■ Aim of the exercise
The data below is to be copied exactly, line by line.

■ Information
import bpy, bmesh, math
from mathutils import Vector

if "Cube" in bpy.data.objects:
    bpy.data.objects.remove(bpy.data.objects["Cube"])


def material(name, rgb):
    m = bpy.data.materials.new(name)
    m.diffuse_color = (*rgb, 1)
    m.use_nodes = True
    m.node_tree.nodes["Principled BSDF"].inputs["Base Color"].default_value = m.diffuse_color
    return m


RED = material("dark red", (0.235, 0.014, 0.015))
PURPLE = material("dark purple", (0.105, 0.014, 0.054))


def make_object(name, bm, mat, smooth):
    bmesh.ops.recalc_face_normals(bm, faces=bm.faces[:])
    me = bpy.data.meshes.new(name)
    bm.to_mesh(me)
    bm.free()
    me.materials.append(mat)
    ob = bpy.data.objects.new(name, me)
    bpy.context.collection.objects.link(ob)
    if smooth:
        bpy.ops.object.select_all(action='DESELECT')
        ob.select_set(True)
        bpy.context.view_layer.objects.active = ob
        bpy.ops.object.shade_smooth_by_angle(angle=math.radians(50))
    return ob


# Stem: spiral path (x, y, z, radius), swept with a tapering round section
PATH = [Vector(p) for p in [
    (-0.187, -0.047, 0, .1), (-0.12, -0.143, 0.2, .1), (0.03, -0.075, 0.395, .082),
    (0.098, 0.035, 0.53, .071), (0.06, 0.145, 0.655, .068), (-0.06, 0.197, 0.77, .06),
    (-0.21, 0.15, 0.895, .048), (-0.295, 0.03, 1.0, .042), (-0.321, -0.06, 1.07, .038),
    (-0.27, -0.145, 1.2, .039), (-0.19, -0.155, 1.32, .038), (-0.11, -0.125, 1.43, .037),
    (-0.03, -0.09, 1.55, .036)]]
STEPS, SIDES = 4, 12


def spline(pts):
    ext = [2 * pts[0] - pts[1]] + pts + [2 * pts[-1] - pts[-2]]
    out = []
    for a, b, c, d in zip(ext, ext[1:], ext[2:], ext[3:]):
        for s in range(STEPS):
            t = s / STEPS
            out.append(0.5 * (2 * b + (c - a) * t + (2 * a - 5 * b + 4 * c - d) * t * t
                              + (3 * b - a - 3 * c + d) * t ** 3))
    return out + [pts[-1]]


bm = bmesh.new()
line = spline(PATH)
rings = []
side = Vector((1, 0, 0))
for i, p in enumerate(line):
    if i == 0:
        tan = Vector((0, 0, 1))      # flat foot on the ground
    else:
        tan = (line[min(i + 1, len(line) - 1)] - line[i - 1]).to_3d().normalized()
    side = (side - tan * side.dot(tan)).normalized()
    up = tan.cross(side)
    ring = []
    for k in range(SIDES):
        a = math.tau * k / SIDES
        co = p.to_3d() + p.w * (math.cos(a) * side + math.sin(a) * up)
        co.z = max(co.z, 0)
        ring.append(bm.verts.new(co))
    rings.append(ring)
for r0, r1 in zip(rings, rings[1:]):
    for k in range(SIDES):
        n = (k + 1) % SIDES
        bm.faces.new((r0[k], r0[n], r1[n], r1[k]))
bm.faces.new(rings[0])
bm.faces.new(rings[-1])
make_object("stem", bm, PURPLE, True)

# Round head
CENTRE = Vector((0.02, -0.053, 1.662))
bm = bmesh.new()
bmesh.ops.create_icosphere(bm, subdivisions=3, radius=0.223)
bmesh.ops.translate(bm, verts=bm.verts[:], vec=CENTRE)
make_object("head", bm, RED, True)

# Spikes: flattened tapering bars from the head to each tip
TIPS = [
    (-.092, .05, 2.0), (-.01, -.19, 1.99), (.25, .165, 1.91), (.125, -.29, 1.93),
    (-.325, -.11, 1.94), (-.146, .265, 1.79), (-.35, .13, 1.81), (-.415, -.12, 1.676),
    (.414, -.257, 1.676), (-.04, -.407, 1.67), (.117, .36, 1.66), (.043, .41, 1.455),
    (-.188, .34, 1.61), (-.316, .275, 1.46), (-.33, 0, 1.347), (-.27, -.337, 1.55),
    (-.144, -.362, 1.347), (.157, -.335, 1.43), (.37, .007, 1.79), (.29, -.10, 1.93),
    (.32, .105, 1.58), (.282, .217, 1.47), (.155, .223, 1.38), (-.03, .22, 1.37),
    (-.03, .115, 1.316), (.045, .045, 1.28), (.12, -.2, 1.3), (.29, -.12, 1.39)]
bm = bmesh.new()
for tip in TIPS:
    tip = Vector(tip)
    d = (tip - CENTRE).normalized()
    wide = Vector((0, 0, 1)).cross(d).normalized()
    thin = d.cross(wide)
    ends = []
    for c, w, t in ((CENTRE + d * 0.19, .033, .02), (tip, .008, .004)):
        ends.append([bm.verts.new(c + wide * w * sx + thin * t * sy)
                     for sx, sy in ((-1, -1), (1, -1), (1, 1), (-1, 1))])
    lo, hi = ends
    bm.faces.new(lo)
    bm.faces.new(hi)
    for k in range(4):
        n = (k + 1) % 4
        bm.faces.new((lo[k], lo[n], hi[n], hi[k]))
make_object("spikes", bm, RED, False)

■ Solution to this exercise
import bpy, bmesh, math
from mathutils import Vector

if "Cube" in bpy.data.objects:
    bpy.data.objects.remove(bpy.data.objects["Cube"])


def material(name, rgb):
    m = bpy.data.materials.new(name)
    m.diffuse_color = (*rgb, 1)
    m.use_nodes = True
    m.node_tree.nodes["Principled BSDF"].inputs["Base Color"].default_value = m.diffuse_color
    return m


RED = material("dark red", (0.235, 0.014, 0.015))
PURPLE = material("dark purple", (0.105, 0.014, 0.054))


def make_object(name, bm, mat, smooth):
    bmesh.ops.recalc_face_normals(bm, faces=bm.faces[:])
    me = bpy.data.meshes.new(name)
    bm.to_mesh(me)
    bm.free()
    me.materials.append(mat)
    ob = bpy.data.objects.new(name, me)
    bpy.context.collection.objects.link(ob)
    if smooth:
        bpy.ops.object.select_all(action='DESELECT')
        ob.select_set(True)
        bpy.context.view_layer.objects.active = ob
        bpy.ops.object.shade_smooth_by_angle(angle=math.radians(50))
    return ob


# Stem: spiral path (x, y, z, radius), swept with a tapering round section
PATH = [Vector(p) for p in [
    (-0.187, -0.047, 0, .1), (-0.12, -0.143, 0.2, .1), (0.03, -0.075, 0.395, .082),
    (0.098, 0.035, 0.53, .071), (0.06, 0.145, 0.655, .068), (-0.06, 0.197, 0.77, .06),
    (-0.21, 0.15, 0.895, .048), (-0.295, 0.03, 1.0, .042), (-0.321, -0.06, 1.07, .038),
    (-0.27, -0.145, 1.2, .039), (-0.19, -0.155, 1.32, .038), (-0.11, -0.125, 1.43, .037),
    (-0.03, -0.09, 1.55, .036)]]
STEPS, SIDES = 4, 12


def spline(pts):
    ext = [2 * pts[0] - pts[1]] + pts + [2 * pts[-1] - pts[-2]]
    out = []
    for a, b, c, d in zip(ext, ext[1:], ext[2:], ext[3:]):
        for s in range(STEPS):
            t = s / STEPS
            out.append(0.5 * (2 * b + (c - a) * t + (2 * a - 5 * b + 4 * c - d) * t * t
                              + (3 * b - a - 3 * c + d) * t ** 3))
    return out + [pts[-1]]


bm = bmesh.new()
line = spline(PATH)
rings = []
side = Vector((1, 0, 0))
for i, p in enumerate(line):
    if i == 0:
        tan = Vector((0, 0, 1))      # flat foot on the ground
    else:
        tan = (line[min(i + 1, len(line) - 1)] - line[i - 1]).to_3d().normalized()
    side = (side - tan * side.dot(tan)).normalized()
    up = tan.cross(side)
    ring = []
    for k in range(SIDES):
        a = math.tau * k / SIDES
        co = p.to_3d() + p.w * (math.cos(a) * side + math.sin(a) * up)
        co.z = max(co.z, 0)
        ring.append(bm.verts.new(co))
    rings.append(ring)
for r0, r1 in zip(rings, rings[1:]):
    for k in range(SIDES):
        n = (k + 1) % SIDES
        bm.faces.new((r0[k], r0[n], r1[n], r1[k]))
bm.faces.new(rings[0])
bm.faces.new(rings[-1])
make_object("stem", bm, PURPLE, True)

# Round head
CENTRE = Vector((0.02, -0.053, 1.662))
bm = bmesh.new()
bmesh.ops.create_icosphere(bm, subdivisions=3, radius=0.223)
bmesh.ops.translate(bm, verts=bm.verts[:], vec=CENTRE)
make_object("head", bm, RED, True)

# Spikes: flattened tapering bars from the head to each tip
TIPS = [
    (-.092, .05, 2.0), (-.01, -.19, 1.99), (.25, .165, 1.91), (.125, -.29, 1.93),
    (-.325, -.11, 1.94), (-.146, .265, 1.79), (-.35, .13, 1.81), (-.415, -.12, 1.676),
    (.414, -.257, 1.676), (-.04, -.407, 1.67), (.117, .36, 1.66), (.043, .41, 1.455),
    (-.188, .34, 1.61), (-.316, .275, 1.46), (-.33, 0, 1.347), (-.27, -.337, 1.55),
    (-.144, -.362, 1.347), (.157, -.335, 1.43), (.37, .007, 1.79), (.29, -.10, 1.93),
    (.32, .105, 1.58), (.282, .217, 1.47), (.155, .223, 1.38), (-.03, .22, 1.37),
    (-.03, .115, 1.316), (.045, .045, 1.28), (.12, -.2, 1.3), (.29, -.12, 1.39)]
bm = bmesh.new()
for tip in TIPS:
    tip = Vector(tip)
    d = (tip - CENTRE).normalized()
    wide = Vector((0, 0, 1)).cross(d).normalized()
    thin = d.cross(wide)
    ends = []
    for c, w, t in ((CENTRE + d * 0.19, .033, .02), (tip, .008, .004)):
        ends.append([bm.verts.new(c + wide * w * sx + thin * t * sy)
                     for sx, sy in ((-1, -1), (1, -1), (1, 1), (-1, 1))])
    lo, hi = ends
    bm.faces.new(lo)
    bm.faces.new(hi)
    for k in range(4):
        n = (k + 1) % 4
        bm.faces.new((lo[k], lo[n], hi[n], hi[k]))
make_object("spikes", bm, RED, False)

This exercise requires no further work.